By Dr. Dennis Lucas –
Did you know that your oral health is connected to many other health conditions beyond your mouth? Your mouth is a window to your body’s overall health.
Sometimes the first sign of a disease shows up in your mouth. In other cases, infections in your mouth, such as periodontal (gum) disease, can cause problems in other areas of your body.
An estimated 80 percent of American adults currently have some form of periodontal disease. Periodontal diseases range from simple gum inflammation to serious diseases that result in major damage to the soft tissue and bone that support the teeth. In worst cases, teeth are lost.
The Mouth – Body Connection
Your mouth is normally teeming with bacteria. Usually you can keep these bacteria under control with good oral healthcare such as daily brushing, flossing, and your routine dental visits. When your gums are healthy, bacteria in your mouth usually don’t enter your bloodstream. However, gum disease may provide bacteria a port of entry into your bloodstream.
Periodontal diseases are inflammatory conditions that were once thought to have affected the mouth alone. Emerging evidence has changed this view and now suggests that periodontal disease may play a role in numerous conditions that impact systemic (general) health and well being.
Diseases That May Be Linked to Oral Health
The signs and symptoms of many potentially life-threatening diseases appear in the mouth first. Here’s a look at some of the diseases and conditions that may be linked to oral health:
- Cardiovascular disease
- Pregnancy and birth
Research has shown, and experts agree, that there is an association between periodontal diseases and other chronic inflammatory conditions. Therefore, treating inflammation may not only help manage periodontal diseases but may also help with with the management of other chronic inflammatory conditions.
Have a family member with periodontal disease? Research suggests that the bacteria that cause periodontal disease can pass through saliva. This means the common contact of saliva in families puts children and couples at risk for contracting periodontal disease of another family member.
It is important that patients diagnosed with periodontal disease work with their dentists and hygienist to manage and control this serious bacterial infection.
Healthy Mouth… Healthy Body
Dental hygiene along with living a healthy lifestyle requires making good choices. Pairing a few well-known, healthy-lifestyle habits with your daily oral health regimen may also help reduce your risk for periodontal disease.
Eat and Drink Up
Eating a balanced diet leads to proper nutrition and helps keep the body running effectively. Studies have also shown that certain foods can promote teeth and gum health. Foods containing omega-3, calcium, Vitamin D and even honey have all been shown to reduce the incidence of severity of periodontal disease.

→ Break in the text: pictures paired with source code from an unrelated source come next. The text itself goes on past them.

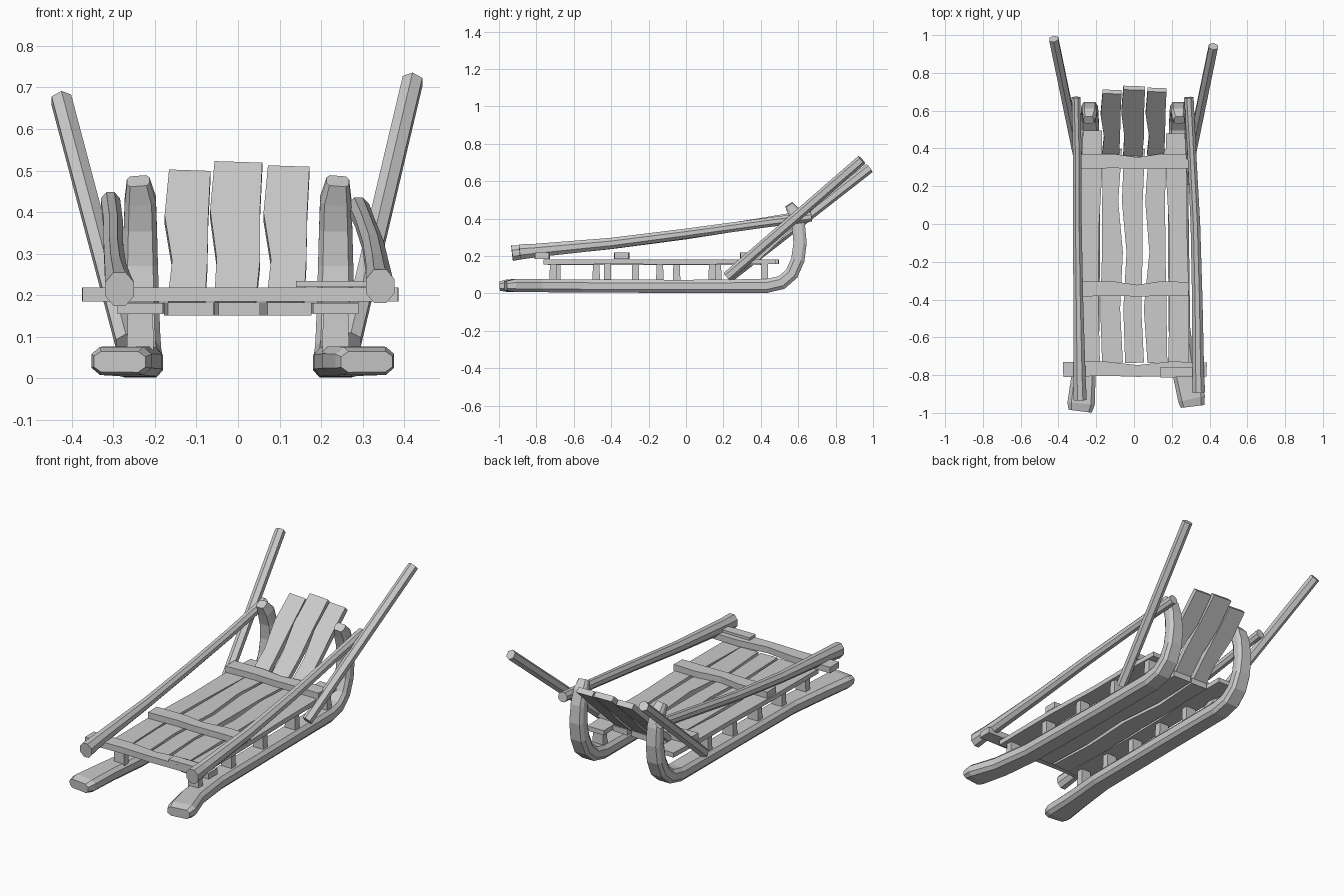
import bpy, bmesh, math
from mathutils import Vector

# Cross-sections in unit half-extents
BOX = [(-1, -1), (1, -1), (1, 1), (-1, 1)]
BEVEL = [(-.72, -1), (.72, -1), (1, -.5), (1, .5), (.72, 1), (-.72, 1), (-1, .5), (-1, -.5)]


def ngon(n):
    return [(math.cos((i + .5) * math.tau / n), math.sin((i + .5) * math.tau / n)) for i in range(n)]


def sweep(name, rows, section=BOX, side=(1, 0, 0)):
    """Loft a section through rows of (x, y, z, width, height)."""
    bm = bmesh.new()
    pts = [Vector(r[:3]) for r in rows]
    rings = []
    for i, r in enumerate(rows):
        a = pts[max(i - 1, 0)]
        b = pts[min(i + 1, len(pts) - 1)]
        t = (b - a).normalized()
        s = Vector(side)
        s = (s - t * s.dot(t)).normalized()
        u = s.cross(t)
        rings.append([bm.verts.new(pts[i] + s * (p * r[3] / 2) + u * (q * r[4] / 2)) for p, q in section])
    n = len(section)
    for a, b in zip(rings, rings[1:]):
        for k in range(n):
            bm.faces.new((a[k], a[(k + 1) % n], b[(k + 1) % n], b[k]))
    bm.faces.new(rings[0])
    bm.faces.new(rings[-1])
    bmesh.ops.recalc_face_normals(bm, faces=bm.faces)
    me = bpy.data.meshes.new(name)
    bm.to_mesh(me)
    bm.free()
    ob = bpy.data.objects.new(name, me)
    bpy.context.collection.objects.link(ob)
    return ob


# Runners with curled rear ends
curl = [(.43, .04), (.51, .058), (.565, .105), (.598, .18), (.61, .27), (.602, .36), (.58, .43), (.55, .475)]
for label, s, y0, xf in (("left", -1, -.99, .285), ("right", 1, -.965, .31)):
    rows = [(s * xf, y0, .04, .125, .05), (s * (xf - .005), y0 + .04, .042, .145, .068),
            (s * .265, -.78, .042, .125, .07), (s * .24, -.55, .04, .115, .07),
            (s * .235, 0, .038, .11, .07)]
    rows += [(s * .235, y, z, .105 - .005 * i, .075 - .001 * i) for i, (y, z) in enumerate(curl)]
    rows[-1] = (s * .24, .55, .475, .055, .045)
    sweep(label + "_runner", rows, BEVEL)

# Posts between runners and side planks
for label, s, ys in (("left", -1, (-.69, -.48, -.27, -.05, .17)), ("right", 1, (-.71, -.42, -.14, .14, .42))):
    for i, y in enumerate(ys):
        sweep(f"{label}_post_{i + 1}", [(s * .235, y, .06, .065, .04), (s * .235, y, .165, .06, .035)])

# Side planks
for label, s, y0, y1 in (("left", -1, -.75, .495), ("right", 1, -.76, .48)):
    sweep(label + "_side_plank", [(s * .235, y0, .168, .11, .026), (s * .24, -.35, .17, .10, .026),
                                  (s * .232, 0, .168, .095, .026), (s * .225, .25, .17, .11, .026),
                                  (s * .22, y1, .17, .10, .026)])

# Seat slats and raised back slats
seat = (("left", -.12, (.11, .105, .11, .085, .10), .71, .50),
        ("middle", -.003, (.10, .095, .085, .11, .11), .73, .52),
        ("right", .118, (.105, .12, .085, .105, .09), .72, .51))
for label, x, w, yt, zt in seat:
    ys = (-.735, -.45, -.15, .12, .40)
    sweep(label + "_seat_slat", [(x + .006 * (-1) ** i, y, .167, w[i], .032) for i, y in enumerate(ys)])
    wide = (.09, .085, .105, .10) if label != "middle" else (.10, .105, .12, .115)
    sweep(label + "_back_slat", [(x + (.004 if i % 2 else -.004), .37 + (yt - .38) * f, .18 + (zt - .19) * f,
                                  wide[i], .03) for i, f in enumerate((0, .3, .65, 1))])

# Cross planks over the slats
for label, y, x0, x1 in (("rear", .33, -.28, .29), ("middle", -.345, -.285, .29), ("front", -.77, -.375, .385)):
    rows = [(x0 + (x1 - x0) * f, y + dy, .202, w, .034)
            for f, dy, w in ((0, 0, .08), (.3, .004, .075), (.52, -.008, .062), (.75, .003, .078), (1, 0, .075))]
    sweep(label + "_cross_plank", rows, BOX, (0, 1, 0))
sweep("front_patch_plank", [(.14, -.785, .227, .055, .014), (.31, -.785, .227, .05, .014)], BOX, (0, 1, 0))

# Handrails
sweep("left_handrail", [(-.285, -.93, .215, .075, .088), (-.288, -.8, .23, .068, .075),
                        (-.295, -.4, .265, .056, .06), (-.3, 0, .315, .05, .055),
                        (-.3, .35, .37, .05, .055), (-.307, .67, .423, .05, .055)], ngon(8))
sweep("right_handrail", [(.342, -.89, .222, .075, .088), (.34, -.8, .23, .068, .078),
                         (.335, -.4, .268, .06, .064), (.325, 0, .32, .055, .058),
                         (.305, .4, .375, .05, .055), (.29, .67, .41, .055, .055)], ngon(8))

# Rear push poles
sweep("left_pole", [(-.27, .23, .085, .055, .055), (-.425, .98, .67, .055, .055)], ngon(6))
sweep("right_pole", [(.272, .22, .09, .055, .055), (.42, .94, .715, .055, .055)], ngon(6))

Hit the Gym
Researchers found that subjects who maintained a healthy weight and had high levels of physical fitness had a lower incidence of severe periodontitis then those that did not exercise.
We all know that stress can lead to a variety of health complications. The body releases cortisol when it is experiencing stress. Cortisol can intensify the destruction of the gums and bone due to periodontal disease.
Kick the Habit
Smoking is not only a leading cause of respiratory and cardiovascular disease in the United States, it is also a major risk factor for periodontal disease.
Here are Some Simple Ways to Combat Periodontal Disease:
Brush & Floss Daily
Take your time and do it right! Electric toothbrushes are best, and the sound wave activity of the Sonicare bursts bacteria cells!
Use an Anti-Bacterial Mouthwash
It helps to disinfect the teeth and gums, and reduces the number of bacteria.
Straighten Your Teeth
Crowded teeth are nearly impossible to keep clean and floss. Orthodontic treatment can greatly reduce inflammation and periodontal disease. Invisalign is often a simple way to accomplish this.
Routine Dental Visits
Professional cleanings and checkups make you feel good, look good, and could be a lifesaver!
An Investment in Your Overall Health
If you didn’t already have enough reasons to take good care of your mouth, teeth and gums, the relationship between your oral health and your overall health provides even more. Resolve to practice good oral hygiene every day.
You’re making an investment in your overall health, not just for now, but for the future, too!